Alan Hovhaness: Symphony No. 60, 'To The Appalachian Mountains'
Alan Hovhaness (1911-2000) was one of the most prolific composers of recent times, with more than 500 works in his catalog, nearly 70 of them symphonies. What sets him apart from many other American composers are his mystical serenity and unabashed love for folk- and nature-inflected material. The aura of Hovhaness' Symphony No. 60 (1985) can be discerned in the subtitle, "To the Appalachian Mountains," although he quotes an actual song only in the third movement. The writing is tonal and richly hued, imbued with a grandeur that emanates from another era.

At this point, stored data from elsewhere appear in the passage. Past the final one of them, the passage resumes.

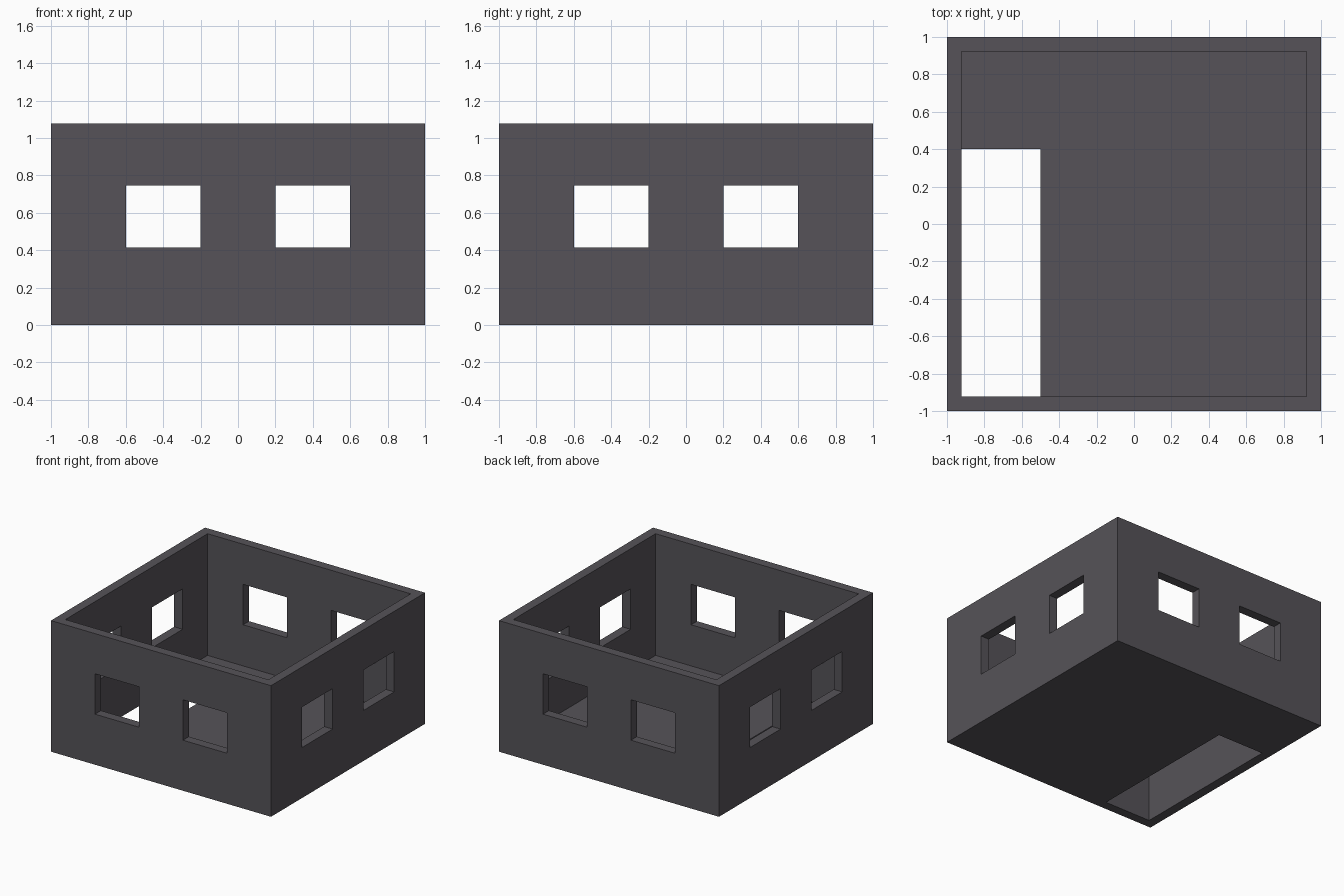
import bpy

if "Cube" in bpy.data.objects:
    bpy.data.objects.remove(bpy.data.objects["Cube"])

WALL = 0.077      # wall and floor thickness
HEIGHT = 1.077
INNER = 1 - WALL


def box(name, lo, hi):
    """Axis-aligned box between two corners."""
    bpy.ops.mesh.primitive_cube_add(size=1)
    ob = bpy.context.object
    ob.name = name
    for v in ob.data.vertices:
        v.co = [(a + b) / 2 + c * (b - a) for a, b, c in zip(lo, hi, v.co)]
    return ob


# Solid block that becomes the walls and floor
shell = box("building_shell", (-1, -1, 0), (1, 1, HEIGHT))

# Room interior, open at the top
cutters = [box("room_cutter", (-INNER, -INNER, WALL), (INNER, INNER, 1.5))]

# Stairwell opening in the floor
cutters.append(box("stairwell_cutter", (-INNER, -INNER, -0.5), (-0.5, 0.4, 0.3)))

# Two windows per wall, cut straight through to the opposite wall
for a, b in ((-0.6, -0.2), (0.2, 0.6)):
    cutters.append(box("window_cutter_y", (a, -1.5, 0.415), (b, 1.5, 0.747)))
    cutters.append(box("window_cutter_x", (-1.5, a, 0.415), (1.5, b, 0.747)))

# Apply each cut in turn
bpy.context.view_layer.objects.active = shell
for cutter in cutters:
    cutter.hide_render = True
    mod = shell.modifiers.new("cut", 'BOOLEAN')
    mod.operation = 'DIFFERENCE'
    mod.solver = 'EXACT'
    mod.object = cutter
    bpy.context.view_layer.objects.active = shell
    bpy.ops.object.modifier_apply(modifier=mod.name)
    bpy.data.objects.remove(cutter)

# Dark grey concrete
mat = bpy.data.materials.new("dark_grey")
mat.diffuse_color = (0.092, 0.086, 0.098, 1)
mat.use_nodes = True
mat.node_tree.nodes["Principled BSDF"].inputs["Base Color"].default_value = mat.diffuse_color
shell.data.materials.clear()
shell.data.materials.append(mat)
for p in shell.data.polygons:
    p.material_index = 0
    p.use_smooth = False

Aaron Jay Kernis: 'Symphony In Waves'
A composer of bountiful skill and resource, Kernis has written three symphonies, the most recent in 2009. Here is his first, Symphony in Waves (1989), a five-movement essay in soaring, animated and vibrant utterance. Kernis touches upon many styles without sticking in any groove for too long, or hardly at all. At the end of the Scherzo, for example, there's a single bar of boogie-woogie. Elsewhere, the music undulates (the waves of the title), embraces lyricism and basks in rhythmic jocularity. It's an orchestral feast of sensuous and captivating personality.
Charles Wuorinen: Percussion Symphony
The most audacious work on this list is Charles Wuorinen's 1976 composition for 24 players, including keyboards. The music is at turns bracingly modern and serenely beautiful. In three of the five movements, Wuorinen explores a galaxy of timbres, atmospheres and layers, setting up dramatic confrontations and probing textures on the extremes of sound. But not all of the music is new. In two short interludes flanking the central movement, the composer summons the ghost of 15th-century Renaissance composer Guillaume Dufay, whose setting of Petrarch's "Vergine Bella" is transformed through the magical colors and interactions of instruments subtly struck, brushed and bowed.